*PROBLEM STATEMENT*:
Restate the records that follow word for word; no pictures should appear.

§

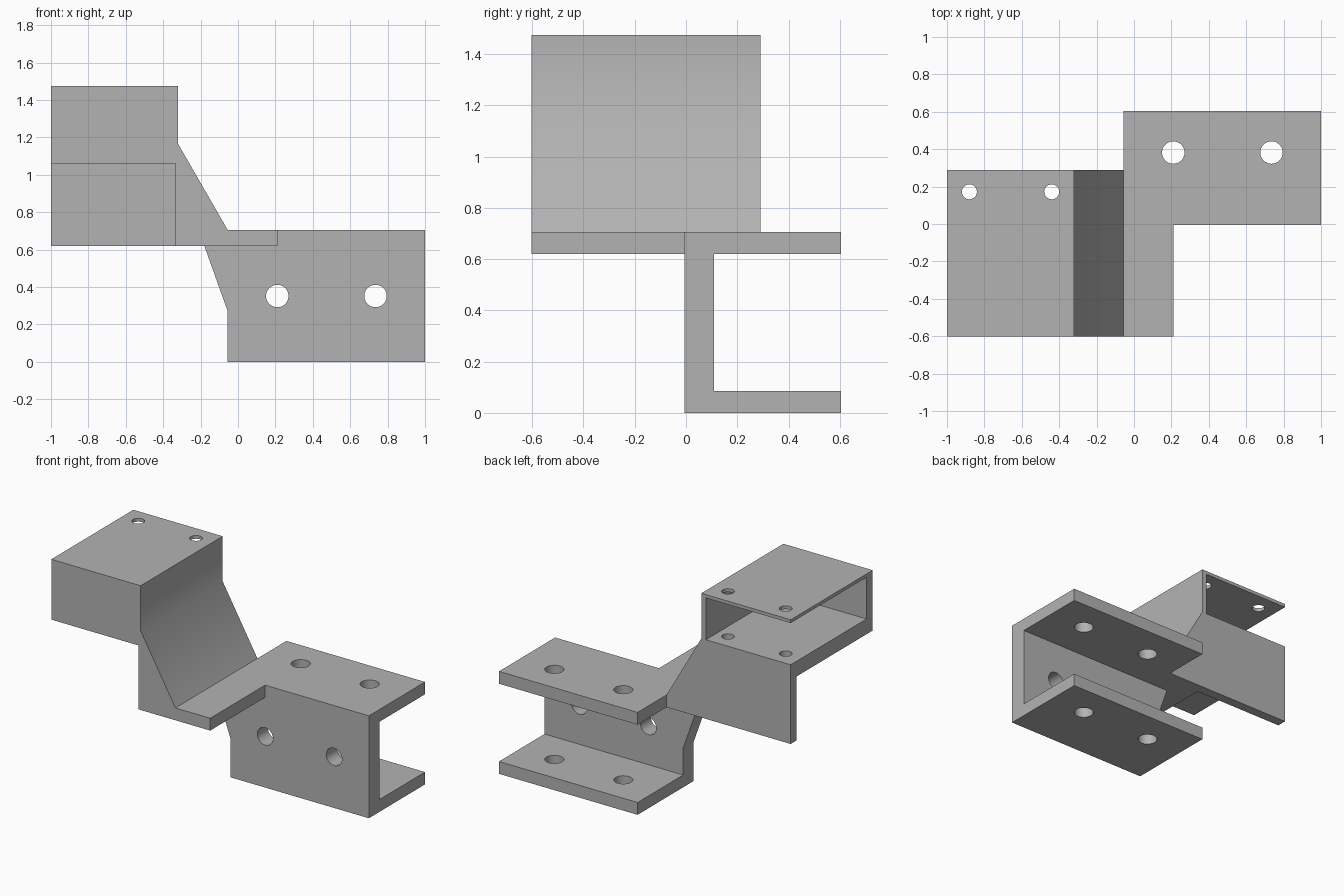
import bpy, bmesh, math
from mathutils import Matrix, Vector

if "Cube" in bpy.data.objects:
    bpy.data.objects.remove(bpy.data.objects["Cube"], do_unlink=True)

grey = bpy.data.materials.new("plain grey")
grey.use_nodes = True
colour = (0.45, 0.45, 0.45, 1)
grey.diffuse_color = colour
grey.node_tree.nodes["Principled BSDF"].inputs["Base Color"].default_value = colour


def add_object(name, bm):
    bmesh.ops.recalc_face_normals(bm, faces=bm.faces)
    mesh = bpy.data.meshes.new(name)
    bm.to_mesh(mesh)
    bm.free()
    mesh.materials.append(grey)
    obj = bpy.data.objects.new(name, mesh)
    bpy.context.collection.objects.link(obj)
    return obj


def extrude_profile(name, points, axis, start, end):
    """Extrude a profile along x (points are y, z) or y (points are x, z)."""
    bm = bmesh.new()
    place = (lambda u, v: (start, u, v)) if axis == "x" else (lambda u, v: (u, start, v))
    face = bm.faces.new([bm.verts.new(place(u, v)) for u, v in points])
    solid = bmesh.ops.extrude_face_region(bm, geom=[face])
    move = Vector((end - start, 0, 0) if axis == "x" else (0, end - start, 0))
    moved = [g for g in solid["geom"] if isinstance(g, bmesh.types.BMVert)]
    bmesh.ops.translate(bm, verts=moved, vec=move)
    return add_object(name, bm)


def box(name, x0, x1, y0, y1, z0, z1):
    return extrude_profile(name, [(x0, z0), (x1, z0), (x1, z1), (x0, z1)], "y", y0, y1)


def hole(name, centre, radius, depth, axis="Z"):
    bm = bmesh.new()
    turn = Matrix.Rotation(math.pi / 2, 4, "X") if axis == "Y" else Matrix()
    bmesh.ops.create_cone(bm, cap_ends=True, segments=40, radius1=radius, radius2=radius,
                          depth=depth, matrix=Matrix.Translation(centre) @ turn)
    return add_object(name, bm)


def combine(target, other, operation):
    """Apply a boolean and remove the helper."""
    mod = target.modifiers.new("combine", "BOOLEAN")
    mod.operation = operation
    mod.solver = "EXACT"
    mod.object = other
    other.hide_render = True
    bpy.context.view_layer.objects.active = target
    bpy.ops.object.modifier_apply(modifier=mod.name)
    bpy.data.objects.remove(other, do_unlink=True)


# Upper arm: raised box, sloping block and foot in one profile
bracket = extrude_profile("offset_bracket", [
    (-1, 0.62), (0.21, 0.62), (0.21, 0.705), (-0.055, 0.705),
    (-0.32, 1.165), (-0.32, 1.475), (-1, 1.475)], "y", -0.602, 0.29)

# Pocket in the raised box, open at the back and the outer end
combine(bracket, box("box_pocket", -1.1, -0.355, -0.535, 0.4, 1.165, 1.452), "DIFFERENCE")
# Space beneath the box floor, leaving a thin rear wall
combine(bracket, box("lower_pocket", -1.1, -0.335, -0.7, 0.225, 0.5, 1.06), "DIFFERENCE")

# Lower channel: two flanges joined by a web with a gusset
channel = extrude_profile("channel", [
    (-0.005, 0), (0.605, 0), (0.605, 0.085), (0.11, 0.085),
    (0.11, 0.62), (0.605, 0.62), (0.605, 0.705), (-0.005, 0.705)], "x", -0.055, 1)
gusset = extrude_profile("web_gusset", [
    (-0.055, 0.27), (0.02, 0.27), (0.02, 0.66), (-0.18, 0.66), (-0.18, 0.62)],
    "y", -0.005, 0.11)
combine(channel, gusset, "UNION")
combine(bracket, channel, "UNION")

# Bolt holes through the flanges, the web and the raised box
for x in (0.21, 0.735):
    combine(bracket, hole("flange_hole", (x, 0.382, 0.35), 0.06, 1.2), "DIFFERENCE")
    combine(bracket, hole("web_hole", (x, 0.05, 0.352), 0.06, 0.4, "Y"), "DIFFERENCE")
for x in (-0.88, -0.44):
    combine(bracket, hole("box_hole", (x, 0.172, 1.3), 0.04, 0.6), "DIFFERENCE")

bpy.ops.object.select_all(action="DESELECT")
bracket.select_set(True)
bpy.context.view_layer.objects.active = bracket
bpy.ops.object.shade_smooth_by_angle(angle=math.radians(35))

§

*RESPONSE AREA*:
import bpy, bmesh, math
from mathutils import Matrix, Vector

if "Cube" in bpy.data.objects:
    bpy.data.objects.remove(bpy.data.objects["Cube"], do_unlink=True)

grey = bpy.data.materials.new("plain grey")
grey.use_nodes = True
colour = (0.45, 0.45, 0.45, 1)
grey.diffuse_color = colour
grey.node_tree.nodes["Principled BSDF"].inputs["Base Color"].default_value = colour


def add_object(name, bm):
    bmesh.ops.recalc_face_normals(bm, faces=bm.faces)
    mesh = bpy.data.meshes.new(name)
    bm.to_mesh(mesh)
    bm.free()
    mesh.materials.append(grey)
    obj = bpy.data.objects.new(name, mesh)
    bpy.context.collection.objects.link(obj)
    return obj


def extrude_profile(name, points, axis, start, end):
    """Extrude a profile along x (points are y, z) or y (points are x, z)."""
    bm = bmesh.new()
    place = (lambda u, v: (start, u, v)) if axis == "x" else (lambda u, v: (u, start, v))
    face = bm.faces.new([bm.verts.new(place(u, v)) for u, v in points])
    solid = bmesh.ops.extrude_face_region(bm, geom=[face])
    move = Vector((end - start, 0, 0) if axis == "x" else (0, end - start, 0))
    moved = [g for g in solid["geom"] if isinstance(g, bmesh.types.BMVert)]
    bmesh.ops.translate(bm, verts=moved, vec=move)
    return add_object(name, bm)


def box(name, x0, x1, y0, y1, z0, z1):
    return extrude_profile(name, [(x0, z0), (x1, z0), (x1, z1), (x0, z1)], "y", y0, y1)


def hole(name, centre, radius, depth, axis="Z"):
    bm = bmesh.new()
    turn = Matrix.Rotation(math.pi / 2, 4, "X") if axis == "Y" else Matrix()
    bmesh.ops.create_cone(bm, cap_ends=True, segments=40, radius1=radius, radius2=radius,
                          depth=depth, matrix=Matrix.Translation(centre) @ turn)
    return add_object(name, bm)


def combine(target, other, operation):
    """Apply a boolean and remove the helper."""
    mod = target.modifiers.new("combine", "BOOLEAN")
    mod.operation = operation
    mod.solver = "EXACT"
    mod.object = other
    other.hide_render = True
    bpy.context.view_layer.objects.active = target
    bpy.ops.object.modifier_apply(modifier=mod.name)
    bpy.data.objects.remove(other, do_unlink=True)


# Upper arm: raised box, sloping block and foot in one profile
bracket = extrude_profile("offset_bracket", [
    (-1, 0.62), (0.21, 0.62), (0.21, 0.705), (-0.055, 0.705),
    (-0.32, 1.165), (-0.32, 1.475), (-1, 1.475)], "y", -0.602, 0.29)

# Pocket in the raised box, open at the back and the outer end
combine(bracket, box("box_pocket", -1.1, -0.355, -0.535, 0.4, 1.165, 1.452), "DIFFERENCE")
# Space beneath the box floor, leaving a thin rear wall
combine(bracket, box("lower_pocket", -1.1, -0.335, -0.7, 0.225, 0.5, 1.06), "DIFFERENCE")

# Lower channel: two flanges joined by a web with a gusset
channel = extrude_profile("channel", [
    (-0.005, 0), (0.605, 0), (0.605, 0.085), (0.11, 0.085),
    (0.11, 0.62), (0.605, 0.62), (0.605, 0.705), (-0.005, 0.705)], "x", -0.055, 1)
gusset = extrude_profile("web_gusset", [
    (-0.055, 0.27), (0.02, 0.27), (0.02, 0.66), (-0.18, 0.66), (-0.18, 0.62)],
    "y", -0.005, 0.11)
combine(channel, gusset, "UNION")
combine(bracket, channel, "UNION")

# Bolt holes through the flanges, the web and the raised box
for x in (0.21, 0.735):
    combine(bracket, hole("flange_hole", (x, 0.382, 0.35), 0.06, 1.2), "DIFFERENCE")
    combine(bracket, hole("web_hole", (x, 0.05, 0.352), 0.06, 0.4, "Y"), "DIFFERENCE")
for x in (-0.88, -0.44):
    combine(bracket, hole("box_hole", (x, 0.172, 1.3), 0.04, 0.6), "DIFFERENCE")

bpy.ops.object.select_all(action="DESELECT")
bracket.select_set(True)
bpy.context.view_layer.objects.active = bracket
bpy.ops.object.shade_smooth_by_angle(angle=math.radians(35))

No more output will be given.